0

【JP】 Grammar update

I’ve been working on my grammar today using Tae Kim’s Guide to Japanese.
Here’s what I’ve picked up so far.

State-of-Being

  • Declaring something is so using 【だ】. I guess this is mostly used by men, but oh well. You can attach 【だ】 to a noun or な-adjective.

Example:

人+だ » 人だ

学生+だ » 学生だ

元気だ » 元気だ

  • A state of being can also be implied without the use of 【だ】 if the context is obvious.

Conjugating to State-of-Being

  • Attach じゃない to the noun or な-adjective.

Example:

学生+じゃない » 学生じゃない

友達+じゃない » 友達じゃない

Conjugating to past State-of-Being

  • Attach だった to the noun or な-adjective
  • drop い and add かった for negative past tense
  • Paste Tense

Example:

友達だった

がくせいだった

  • Negative Past Tense

Example:

友達じゃなかった

学生じゃなかった

Subject Particles は・も・が

  • は particle generally indicates the subject of a sentence
  • も is essentially a topic particle with the additional meaning of “also”.

Example:

You: ミアは学生? (Is Mia a student?)

Me: うん、 エミも学生。 (Yea, Emi is also a student.)

  • が is the identifier particle that indicates that the speaker wants to identify something unspecified

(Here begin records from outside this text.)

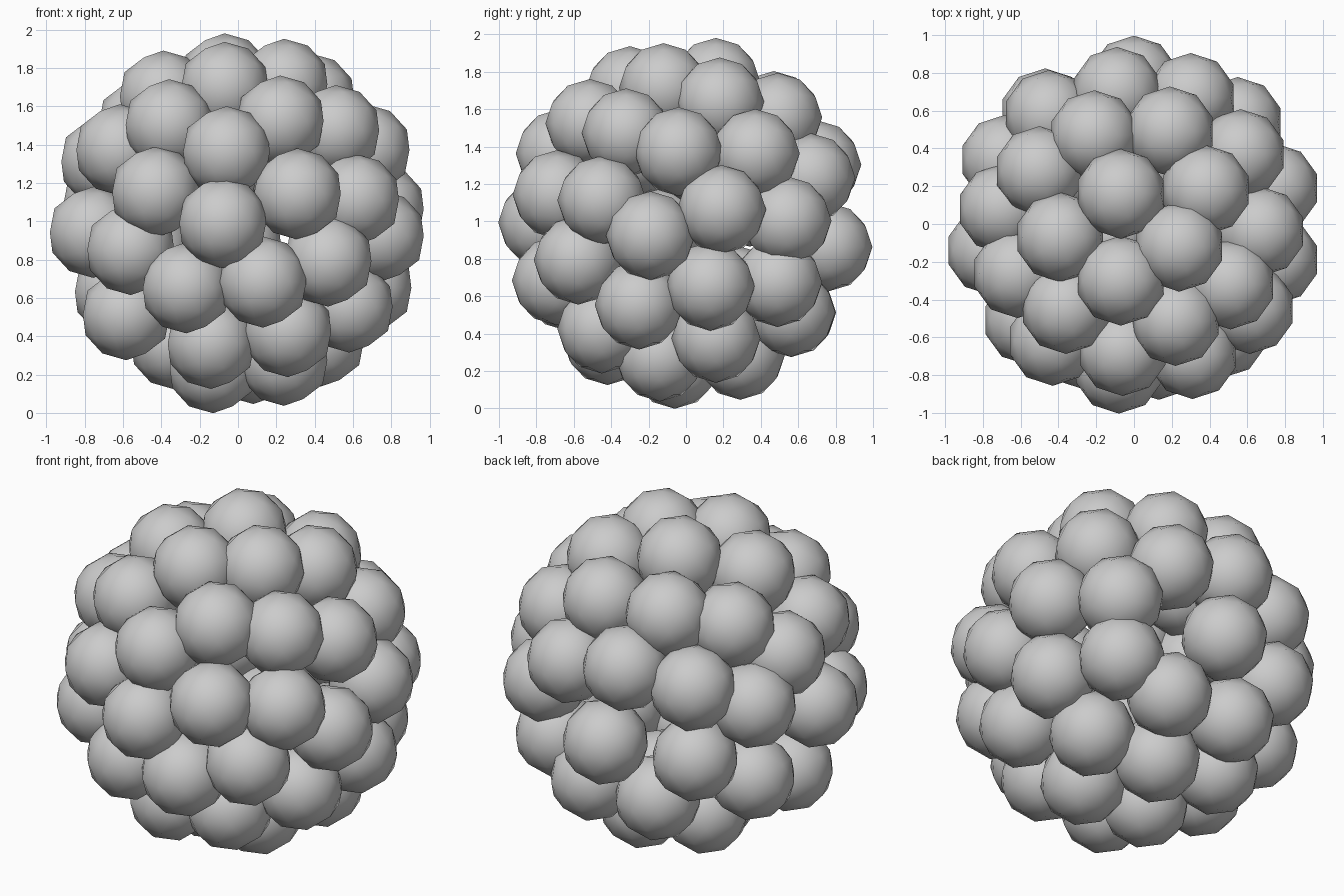
import bpy, bmesh, math
from mathutils import Vector

old = bpy.data.objects.get("Cube")
if old:
    bpy.data.objects.remove(old, do_unlink=True)

SHELL = 0.77    # distance of every ball centre from the middle
BALL = 0.238    # ball radius
CENTRE = Vector((0, 0, 0.993))

# Plain grey material
grey = bpy.data.materials.new("plain_grey")
grey.use_nodes = True
colour = (0.6, 0.6, 0.6, 1)
grey.diffuse_color = colour
grey.node_tree.nodes["Principled BSDF"].inputs["Base Color"].default_value = colour

# One low-poly smooth ball, shared by the whole cluster
mesh = bpy.data.meshes.new("ball")
bm = bmesh.new()
bmesh.ops.create_icosphere(bm, subdivisions=2, radius=BALL)
for face in bm.faces:
    face.smooth = True
bm.to_mesh(mesh)
bm.free()
mesh.materials.append(grey)

# Ball seats on each side of the shell: the two coordinates across that side,
# in x, y, z order with the facing axis left out
seats = {
    "front": [(-.08, 0), (-.06, .37), (-.43, .16), (.31, .15), (-.27, -.34),
              (.13, -.31), (-.56, -.14), (.47, -.2), (.22, .53)],
    "back": [(.3, .24), (-.09, .31), (-.45, .24), (0, -.13),
             (-.47, -.17), (.22, -.48), (-.21, -.48)],
    "right": [(-.19, -.07), (.19, .07), (-.04, .38), (.13, -.34), (.37, .37),
              (.54, .01), (.49, -.32), (-.45, .12), (-.25, -.44), (-.32, .48)],
    "left": [(-.26, .38), (-.14, -.05), (-.15, -.48), (.08, .32),
             (.34, .11), (.27, -.36)],
    "top": [(-.07, .16), (-.39, -.07), (.24, -.12), (-.07, -.3), (.38, .18),
            (.19, .49), (-.21, .47), (-.5, .28), (-.36, -.45)],
    "bottom": [(-.14, -.42), (.26, -.45), (-.33, .29), (.08, .29),
               (-.13, -.06), (.24, -.14), (.43, .16)],
}
facing = {"right": (0, 1), "left": (0, -1), "back": (1, 1),
          "front": (1, -1), "top": (2, 1), "bottom": (2, -1)}


def seat_position(side, across):
    """Lift a seat from its side view onto the round shell."""
    axis, sign = facing[side]
    depth = math.sqrt(SHELL ** 2 - across[0] ** 2 - across[1] ** 2)
    coords = list(across)
    coords.insert(axis, sign * depth)
    return CENTRE + Vector(coords)


# Cluster of overlapping balls
for side, places in seats.items():
    for number, across in enumerate(places, 1):
        ball = bpy.data.objects.new(f"{side}_ball_{number}", mesh)
        ball.location = seat_position(side, across)
        bpy.context.collection.objects.link(ball)
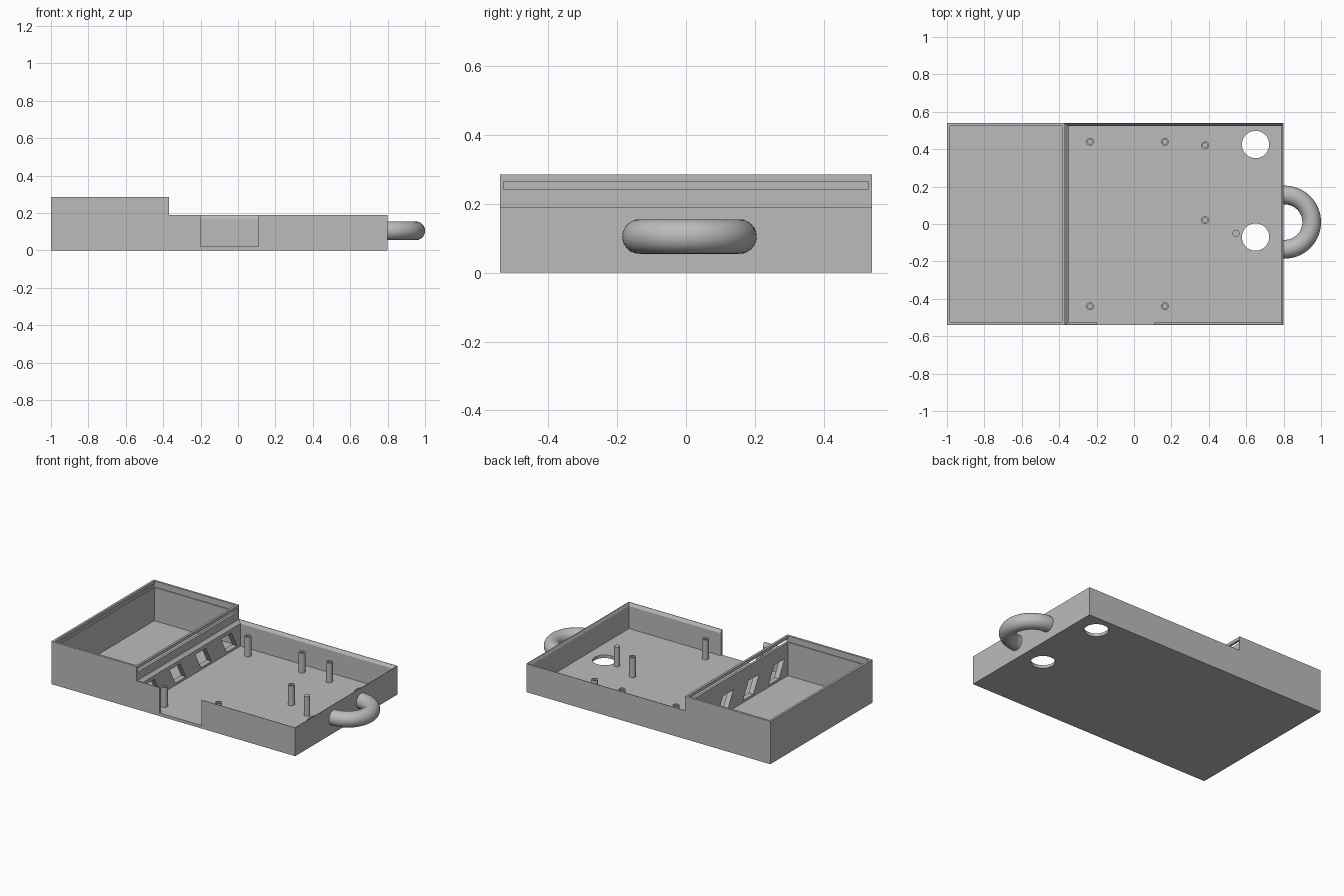
import bpy, bmesh
from math import pi, sin, cos

cube = bpy.data.objects.get("Cube")
if cube:
    bpy.data.objects.remove(cube, do_unlink=True)

grey = bpy.data.materials.new("plain grey")
grey.use_nodes = True
colour = (0.5, 0.5, 0.5, 1)
grey.diffuse_color = colour
grey.node_tree.nodes["Principled BSDF"].inputs["Base Color"].default_value = colour

FLOOR = 0.02


def loft(name, rings, closed=False):
    """Skin a list of equal point rings; cap the ends unless closed."""
    bm = bmesh.new()
    loops = [[bm.verts.new(p) for p in ring] for ring in rings]
    n = len(loops[0])
    for a, b in zip(loops, loops[1:]):
        for i in range(n):
            j = (i + 1) % n
            bm.faces.new((a[i], a[j], b[j], b[i]))
    bm.faces.new(loops[0])
    bm.faces.new(loops[-1])
    bmesh.ops.recalc_face_normals(bm, faces=bm.faces)
    mesh = bpy.data.meshes.new(name)
    bm.to_mesh(mesh)
    bm.free()
    mesh.materials.append(grey)
    obj = bpy.data.objects.new(name, mesh)
    bpy.context.collection.objects.link(obj)
    return obj


def rect(x0, x1, y0, y1, z):
    return [(x0, y0, z), (x1, y0, z), (x1, y1, z), (x0, y1, z)]


def box(name, x0, x1, y0, y1, z0, z1):
    return loft(name, [rect(x0, x1, y0, y1, z) for z in (z0, z1)])


def circle(x, y, z, r, n=32):
    return [(x + r * cos(2 * pi * i / n), y + r * sin(2 * pi * i / n), z) for i in range(n)]


def cylinder(name, x, y, z0, z1, r, n=32):
    return loft(name, [circle(x, y, z, r, n) for z in (z0, z1)])


def cut(obj, cutters):
    """Subtract the cutters, bake the result and drop the cutters."""
    for c in cutters:
        c.hide_render = True
        mod = obj.modifiers.new("cut", "BOOLEAN")
        mod.operation = "DIFFERENCE"
        mod.solver = "EXACT"
        mod.object = c
    bpy.context.view_layer.update()
    graph = bpy.context.evaluated_depsgraph_get()
    mesh = bpy.data.meshes.new_from_object(obj.evaluated_get(graph))
    obj.modifiers.clear()
    obj.data = mesh
    for c in cutters:
        bpy.data.objects.remove(c, do_unlink=True)


def smooth(obj):
    bpy.ops.object.select_all(action="DESELECT")
    obj.select_set(True)
    bpy.context.view_layer.objects.active = obj
    bpy.ops.object.shade_smooth_by_angle()


# Stepped case: tall compartment on one end, low tray on the other
side = [(-1, 0), (0.8, 0), (0.8, 0.19), (-0.37, 0.19), (-0.37, 0.285), (-1, 0.285)]
case = loft("case", [[(x, y, z) for x, z in side] for y in (-0.54, 0.54)])

cutters = [
    # tall compartment and its lid slot
    box("tall_cavity", -0.985, -0.385, -0.525, 0.525, FLOOR, 0.3),
    box("lid_slot", -0.992, -0.36, -0.531, 0.531, 0.242, 0.265),
    # tray with a chamfered rim
    loft("tray_cavity", [
        rect(-0.35, 0.788, -0.525, 0.525, FLOOR),
        rect(-0.35, 0.788, -0.525, 0.525, 0.17),
        rect(-0.3695, 0.797, -0.537, 0.537, 0.1905)]),
    # front opening
    box("front_notch", -0.2, 0.11, -0.6, -0.5, FLOOR, 0.25),
]
# round floor holes
for y in (0.425, -0.07):
    cutters.append(cylinder("floor_hole", 0.65, y, -0.1, 0.1, 0.073, 48))
# slanted vents in the partition
for k in range(4):
    y = -0.405 + 0.27 * k
    vent = [(y - 0.025, 0.035), (y + 0.085, 0.035), (y + 0.025, 0.145), (y - 0.085, 0.145)]
    cutters.append(loft("vent", [[(x, a, z) for a, z in vent] for x in (-0.42, -0.32)]))
cut(case, cutters)

# Hollow mounting posts
posts = [(-0.235, 0.44), (0.165, 0.44), (-0.235, -0.44), (0.165, -0.44), (0.38, 0.42), (0.38, 0.02)]
for x, y in posts:
    post = loft("mounting_post", [
        circle(x, y, FLOOR - 0.005, 0.021),
        circle(x, y, 0.152, 0.021),
        circle(x, y, 0.152, 0.012),
        circle(x, y, 0.06, 0.012)])
    smooth(post)

# Solid support pin
smooth(cylinder("support_pin", 0.545, -0.05, FLOOR - 0.005, 0.15, 0.019))

# Half-ring carrying handle
rings = []
for i in range(41):
    a = -pi / 2 + pi * i / 40
    ring = []
    for j in range(32):
        t = 2 * pi * j / 32
        r = 0.145 + 0.05 * cos(t)
        ring.append((0.805 + r * cos(a), 0.01 + r * sin(a), 0.105 + 0.05 * sin(t)))
    rings.append(ring)
# sink the ends slightly into the wall
rings.insert(0, [(x - 0.01, y, z) for x, y, z in rings[0]])
rings.append([(x - 0.01, y, z) for x, y, z in rings[-1]])
smooth(loft("handle", rings))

Example:

私は学生。 (I am a student.)

私が学生。 (I am the one that is a student.)

Adjectives

  • the な-adjective acts essentially like a noun. All conjugation rules for nouns and な-adjectives are the same.
  • the main difference between な-adjectives and nouns is that な-adjectives can directly modify a noun by sticking な between the adjective and the noun

Example:

静かな人 (Quiet person)

きれいな人 ( Pretty person)

  • you can also use them with subject particles

Example:

友だちは新設。 (Friend is kind.)

友達は親切な人だ。 (Friend is a kind person.)

Other random sentences:

ミアは犬が大好きだ! (Mia likes dogs.)

猫が大好きな人、 犬も大好きだ。 (Person who likes cats also like dogs.) *not always true ;D*

  • all い-adjectives end in the hiragana character い. Unlike な-adjectives you do not need to add な to directly modify a noun.

Example:

嫌いな食べ物。 (Hated food.)

おいしい食べ物。 (Tasty food.)

「YOU CAN NEVER ADD THE DECLARATIVE だ TO い-ADJ.」

  • Negative い-adjective conjugation
  • remove い and add くない

Example:
高い » 高くない
高くない » 高くなかった

  • い-adjective exceptions are かっこいい & いい

Example:

いい

Positive » いい / よかった

Negative » よくない / よくなかった

かっこいい

Positive » かっこいい / かっこよかった

Negative » かっこよくない / かっこよくなかった

List of a few な-adjectives

  • 元気 » healthy, feeling fine
  • 好き » like
  • 有名 » famous
  • 静か » silent, quiet
  • 綺麗 » beautiful, clean, tidy
  • 同じ » the same, alike
  • 色々 » various, several
  • 結構 » quite, fairly, well, good, fine
  • 上手 » skill, proficiency
  • 丈夫 » healthy, strong
  • 大切 » important
  • 大丈夫 » safe, all right, OK
  • 大好き » like (a lot), love
  • 賑やか » busy, bustling
  • 暇 » free-time
  • 下手 » unskilled
  • 便利 » convenience, convenient
  • 立派 » fine, handsome, splendid
  • 大変 » very, greatly, serious, hard
  • 真直ぐ » straight, direct, upright

 

And this is where I’m stopping for the night. ^-^

Advertisements
0

【HTSK】 Korean Particles: 이 and 가

When the last letter of the last syllable of a word ends in a vowel, we use 가 (소파가)
When the last letter of the last syllable of a word ends in a consonant, we use 이 (책이)

What I am about to say is very difficult for English people to grasp. When I started learning Korean, it took me months to understand this, and it was not because it was difficult. Rather, nobody explained it to me in a way that allowed me to understand. I’ll do my best to explain it to you.

When a part of a sentence is not the main clause of a sentence, we use 이 or 가 to indicate the subject of that clause of the sentence.

These particles make it so hard for me to form sentences because I can never remember them.

 

0

【HTSK】 Korean Particles

는 or 은 = goes after the subject of a sentence
Use 는 when the last letter of the last syllable is a vowel: 나 = 나는/저 = 저는
Use은 when the last letter of the last syllable is a consonant: 집 = 집은/책 = 책은

를 or 을 = goes after the object of a sentence
Use 를 when the last letter of the last syllable is a vowel: 나 = 나를/저 = 저를
Use을 when the last letter of the last syllable is a consonant: 집 = 집을/책 = 책을

에 = goes after the time and/or location indicated in a sentence

I think I’ve got these down.